Prenatal exposure to maternal psychological distress (PD) may have programming effects on the fetus/infant hypothalamic-pituitary-adrenal (HPA) axis and subsequently on the development of the fetus' immune function. Therefore, our aim was to study whether prenatal exposure to PD is related to early infant HPA axis reactivity in the context of a subclinical rhinovirus infection that challenges infants HPA axis postnatally.
This study included 336 10-week-old infants from the nested case control Focus Cohort of the FinnBrain Birth Cohort Study. The outcome was infant HPA axis reactivity in a stress test. The acute stressor comprised of pediatric examination with venipuncture and nasal swabs for virus assessment. Saliva cortisol samples were collected at 5 time points: baseline, 0, 15, 25 and 35 min after the stressor. HPA axis reactivity was defined by the cumulative post-stressor cortisol concentration.

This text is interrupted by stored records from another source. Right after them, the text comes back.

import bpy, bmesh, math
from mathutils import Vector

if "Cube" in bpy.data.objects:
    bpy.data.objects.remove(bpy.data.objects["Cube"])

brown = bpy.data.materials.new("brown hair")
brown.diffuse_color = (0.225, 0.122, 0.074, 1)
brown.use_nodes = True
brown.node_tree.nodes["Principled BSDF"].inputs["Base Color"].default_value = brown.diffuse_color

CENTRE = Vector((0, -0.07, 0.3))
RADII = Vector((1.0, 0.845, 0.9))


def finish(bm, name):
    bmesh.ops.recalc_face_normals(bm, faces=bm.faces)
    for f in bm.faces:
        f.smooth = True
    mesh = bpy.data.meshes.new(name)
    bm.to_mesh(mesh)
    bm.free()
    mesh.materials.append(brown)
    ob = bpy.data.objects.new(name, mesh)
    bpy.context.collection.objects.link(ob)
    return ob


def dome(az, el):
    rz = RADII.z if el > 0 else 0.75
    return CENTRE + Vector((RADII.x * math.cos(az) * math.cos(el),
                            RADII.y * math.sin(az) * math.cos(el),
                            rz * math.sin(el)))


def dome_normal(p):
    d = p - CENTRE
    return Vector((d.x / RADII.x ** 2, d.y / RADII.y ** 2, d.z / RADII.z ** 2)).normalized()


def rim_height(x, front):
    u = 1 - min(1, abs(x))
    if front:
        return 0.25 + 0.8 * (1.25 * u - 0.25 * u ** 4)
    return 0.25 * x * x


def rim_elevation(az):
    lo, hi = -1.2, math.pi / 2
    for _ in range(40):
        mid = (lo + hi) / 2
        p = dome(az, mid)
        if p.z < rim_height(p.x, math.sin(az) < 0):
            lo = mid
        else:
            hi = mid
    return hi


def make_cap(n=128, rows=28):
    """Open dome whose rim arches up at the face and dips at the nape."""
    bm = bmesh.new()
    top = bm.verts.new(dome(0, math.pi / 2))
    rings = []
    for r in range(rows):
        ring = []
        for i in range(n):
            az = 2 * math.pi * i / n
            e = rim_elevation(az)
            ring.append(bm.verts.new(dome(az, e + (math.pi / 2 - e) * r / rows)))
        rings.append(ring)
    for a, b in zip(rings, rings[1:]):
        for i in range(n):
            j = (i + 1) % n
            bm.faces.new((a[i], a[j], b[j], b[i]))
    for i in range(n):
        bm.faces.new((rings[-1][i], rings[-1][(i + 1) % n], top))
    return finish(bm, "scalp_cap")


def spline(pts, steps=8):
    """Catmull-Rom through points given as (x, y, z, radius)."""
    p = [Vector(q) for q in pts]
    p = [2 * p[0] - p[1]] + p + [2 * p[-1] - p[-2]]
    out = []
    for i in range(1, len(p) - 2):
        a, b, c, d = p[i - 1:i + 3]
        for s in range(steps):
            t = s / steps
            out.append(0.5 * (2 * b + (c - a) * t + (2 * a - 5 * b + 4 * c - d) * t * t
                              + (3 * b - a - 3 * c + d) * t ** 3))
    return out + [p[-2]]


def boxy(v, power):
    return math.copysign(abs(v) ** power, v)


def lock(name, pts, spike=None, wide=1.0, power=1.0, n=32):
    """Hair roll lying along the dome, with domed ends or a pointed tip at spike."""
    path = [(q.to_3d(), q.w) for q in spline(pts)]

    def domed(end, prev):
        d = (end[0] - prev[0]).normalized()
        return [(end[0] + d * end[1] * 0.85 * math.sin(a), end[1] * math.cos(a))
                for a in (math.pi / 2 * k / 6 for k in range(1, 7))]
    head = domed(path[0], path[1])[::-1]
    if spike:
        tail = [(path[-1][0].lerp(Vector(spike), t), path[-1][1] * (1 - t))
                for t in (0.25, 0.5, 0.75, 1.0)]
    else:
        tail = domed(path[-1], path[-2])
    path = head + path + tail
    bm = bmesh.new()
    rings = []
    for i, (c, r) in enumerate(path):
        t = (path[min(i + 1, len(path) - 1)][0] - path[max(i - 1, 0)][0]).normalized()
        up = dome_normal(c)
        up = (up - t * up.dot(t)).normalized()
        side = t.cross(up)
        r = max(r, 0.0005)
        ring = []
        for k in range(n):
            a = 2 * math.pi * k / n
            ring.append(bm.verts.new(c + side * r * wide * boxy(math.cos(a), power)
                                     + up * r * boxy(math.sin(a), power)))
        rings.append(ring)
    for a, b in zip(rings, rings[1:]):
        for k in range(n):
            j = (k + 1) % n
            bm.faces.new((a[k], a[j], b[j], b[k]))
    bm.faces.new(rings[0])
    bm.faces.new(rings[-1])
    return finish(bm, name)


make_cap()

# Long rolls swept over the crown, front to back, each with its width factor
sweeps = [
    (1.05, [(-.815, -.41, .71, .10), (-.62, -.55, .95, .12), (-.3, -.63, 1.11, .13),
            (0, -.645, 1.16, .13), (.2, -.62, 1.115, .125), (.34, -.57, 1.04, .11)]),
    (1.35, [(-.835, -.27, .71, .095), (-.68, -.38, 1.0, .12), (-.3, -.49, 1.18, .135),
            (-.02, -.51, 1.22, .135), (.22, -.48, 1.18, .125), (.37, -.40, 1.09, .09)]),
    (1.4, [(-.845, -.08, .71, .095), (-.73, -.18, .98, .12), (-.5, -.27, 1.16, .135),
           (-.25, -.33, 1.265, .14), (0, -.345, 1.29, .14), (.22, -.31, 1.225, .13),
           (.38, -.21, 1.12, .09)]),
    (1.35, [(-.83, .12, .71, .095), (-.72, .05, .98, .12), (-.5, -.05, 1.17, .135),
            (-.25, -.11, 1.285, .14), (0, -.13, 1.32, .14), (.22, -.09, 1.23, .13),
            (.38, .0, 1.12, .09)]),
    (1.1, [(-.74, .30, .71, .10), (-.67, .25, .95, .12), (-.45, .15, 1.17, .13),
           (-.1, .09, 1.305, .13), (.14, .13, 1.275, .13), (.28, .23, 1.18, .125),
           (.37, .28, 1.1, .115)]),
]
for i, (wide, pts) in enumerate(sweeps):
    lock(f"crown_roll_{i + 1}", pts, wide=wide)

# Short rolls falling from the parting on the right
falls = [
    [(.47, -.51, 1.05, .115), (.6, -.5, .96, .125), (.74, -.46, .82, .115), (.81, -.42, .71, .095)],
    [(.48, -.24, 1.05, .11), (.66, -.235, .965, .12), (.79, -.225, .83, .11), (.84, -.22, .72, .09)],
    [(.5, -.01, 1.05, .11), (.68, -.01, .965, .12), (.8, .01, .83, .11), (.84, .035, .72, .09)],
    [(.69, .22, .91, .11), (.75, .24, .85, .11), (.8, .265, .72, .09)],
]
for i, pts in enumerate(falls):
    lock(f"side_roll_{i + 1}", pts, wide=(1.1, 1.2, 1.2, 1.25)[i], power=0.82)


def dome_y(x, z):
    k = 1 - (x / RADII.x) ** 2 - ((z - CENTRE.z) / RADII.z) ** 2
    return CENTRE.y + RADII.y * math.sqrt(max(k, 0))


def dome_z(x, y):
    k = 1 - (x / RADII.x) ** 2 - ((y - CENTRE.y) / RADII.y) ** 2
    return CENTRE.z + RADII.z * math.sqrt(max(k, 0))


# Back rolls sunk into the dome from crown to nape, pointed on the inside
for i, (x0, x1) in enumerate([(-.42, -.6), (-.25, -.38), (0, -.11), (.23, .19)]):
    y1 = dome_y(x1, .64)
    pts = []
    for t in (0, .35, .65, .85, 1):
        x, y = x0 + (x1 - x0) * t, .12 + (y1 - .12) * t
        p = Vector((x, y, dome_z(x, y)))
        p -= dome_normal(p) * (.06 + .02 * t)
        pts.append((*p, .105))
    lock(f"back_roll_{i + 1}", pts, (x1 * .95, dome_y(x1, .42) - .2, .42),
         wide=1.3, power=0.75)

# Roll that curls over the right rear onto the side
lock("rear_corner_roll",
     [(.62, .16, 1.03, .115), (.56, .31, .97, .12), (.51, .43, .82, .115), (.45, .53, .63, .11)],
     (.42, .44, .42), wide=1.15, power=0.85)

HPA axis reactivity was blunted in the PD/rhinovirus + group compared to the average of control/rhinovirus+, PD/rhinovirus-, and control/rhinovirus- groups (difference: 14.7 ln [nmol/L] × min, 95% confidence interval 3.8-25.6, p = .008). HPA axis reactivity was significantly blunted only in boys with rhinovirus detected when separately tested for boys and girls (p = .04).

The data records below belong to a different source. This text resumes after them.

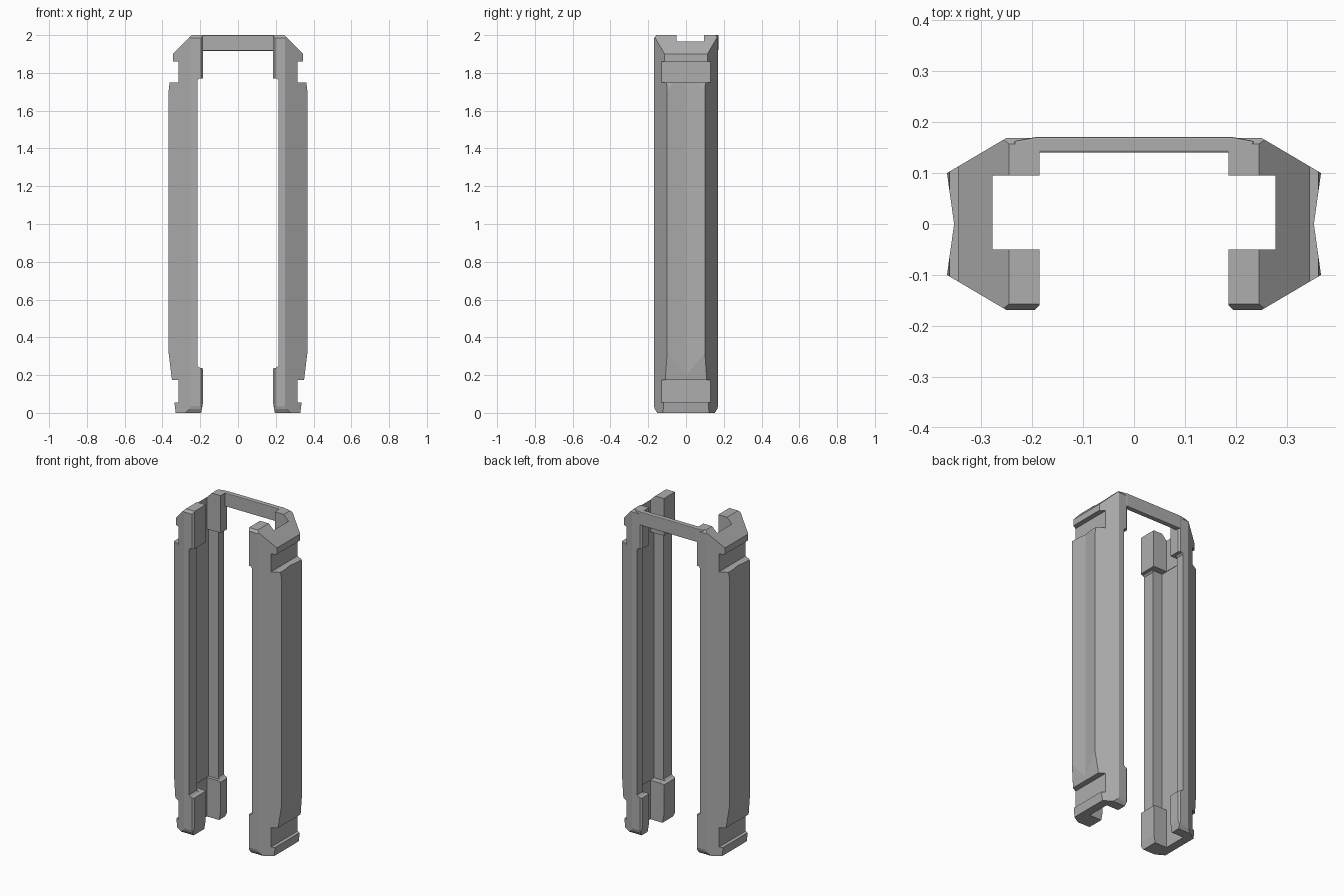
import bpy, bmesh
from mathutils import Vector

cube = bpy.data.objects.get("Cube")
if cube:
    bpy.data.objects.remove(cube, do_unlink=True)

grey = bpy.data.materials.new("plain grey")
grey.use_nodes = True
colour = (0.42, 0.42, 0.42, 1)
grey.diffuse_color = colour
grey.node_tree.nodes["Principled BSDF"].inputs["Base Color"].default_value = colour


def prism(name, outline, place, direction):
    """Extrude a closed 2D outline, placed in space by a function."""
    bm = bmesh.new()
    face = bm.faces.new([bm.verts.new(place(a, b)) for a, b in outline])
    out = bmesh.ops.extrude_face_region(bm, geom=[face])
    moved = [v for v in out["geom"] if isinstance(v, bmesh.types.BMVert)]
    bmesh.ops.translate(bm, verts=moved, vec=Vector(direction))
    bmesh.ops.recalc_face_normals(bm, faces=bm.faces)
    mesh = bpy.data.meshes.new(name)
    bm.to_mesh(mesh)
    bm.free()
    mesh.materials.append(grey)
    obj = bpy.data.objects.new(name, mesh)
    bpy.context.collection.objects.link(obj)
    return obj


def apply_boolean(obj, tool, operation):
    tool.hide_render = True
    mod = obj.modifiers.new(operation, "BOOLEAN")
    mod.operation, mod.solver, mod.object = operation, "EXACT", tool
    bpy.context.view_layer.objects.active = obj
    bpy.ops.object.modifier_apply(modifier=mod.name)
    bpy.data.objects.remove(tool, do_unlink=True)


# C-shaped plan of a side rail, with a shallow V in its outer face
plan = [(0.195, -0.169), (0.25, -0.169), (0.367, -0.10), (0.353, 0), (0.367, 0.10),
        (0.25, 0.169), (0.195, 0.169), (0.185, 0.159), (0.185, 0.095), (0.278, 0.095),
        (0.278, -0.05), (0.185, -0.05), (0.185, -0.159)]

# Front silhouette: sloped shoulder, two outer grooves and inner end pads
front = [(0.195, 0), (0.33, 0), (0.337, 0.055), (0.315, 0.055), (0.315, 0.175),
         (0.35, 0.175), (0.37, 0.34), (0.37, 1.68), (0.362, 1.75), (0.315, 1.75),
         (0.315, 1.86), (0.345, 1.86), (0.345, 1.9), (0.245, 2), (0.18, 2),
         (0.18, 1.77), (0.205, 1.77), (0.215, 1.76), (0.215, 0.25), (0.205, 0.24),
         (0.186, 0.235), (0.186, 0.05)]

# Side silhouette with eased top and bottom corners
side = [(-0.152, 0), (0.152, 0), (0.165, 0.02), (0.18, 0.08), (0.18, 1.97), (0.157, 2),
        (-0.157, 2), (-0.18, 1.97), (-0.18, 0.08), (-0.165, 0.02)]

# Wider channel between the end pads
channel = [(0.1, -0.09), (0.28, -0.09), (0.28, 0.115), (0.1, 0.115)]

for label, s in (("left", 1), ("right", -1)):
    rail = prism(label + "_rail", plan, lambda a, b: (s * a, b, -0.1), (0, 0, 2.2))
    apply_boolean(rail, prism("front_tool", front, lambda a, b: (s * a, -0.3, b),
                              (0, 0.6, 0)), "INTERSECT")
    apply_boolean(rail, prism("side_tool", side, lambda a, b: (s * 0.1, a, b),
                              (s * 0.4, 0, 0)), "INTERSECT")
    apply_boolean(rail, prism("channel_tool", channel, lambda a, b: (s * a, b, 0.24),
                              (0, 0, 1.53)), "DIFFERENCE")

# Thin bar joining the rails at the top of the back, with tapered ends
bar = [(-0.2, 0.14), (0.2, 0.14), (0.235, 0.155), (0.235, 0.163), (0.19, 0.171),
       (-0.19, 0.171), (-0.235, 0.163), (-0.235, 0.155)]
bridge = prism("top_bridge", bar, lambda a, b: (a, b, 1.917), (0, 0, 0.083))
bevel = bridge.modifiers.new("soft edges", "BEVEL")
bevel.width, bevel.segments = 0.006, 2
bevel.limit_method, bevel.angle_limit = "ANGLE", 1.0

Our finding of PD-exposed rhinovirus-positive infants having blunted cortisol secretion gives rise to a hypothesis that maternal PD during pregnancy influences infant HPA axis functioning and the functioning of the immune system. Future studies are needed to test whether this suppression of the HPA axis that co-occurs with rhinovirus infection associates with later disease development (e.g., asthma).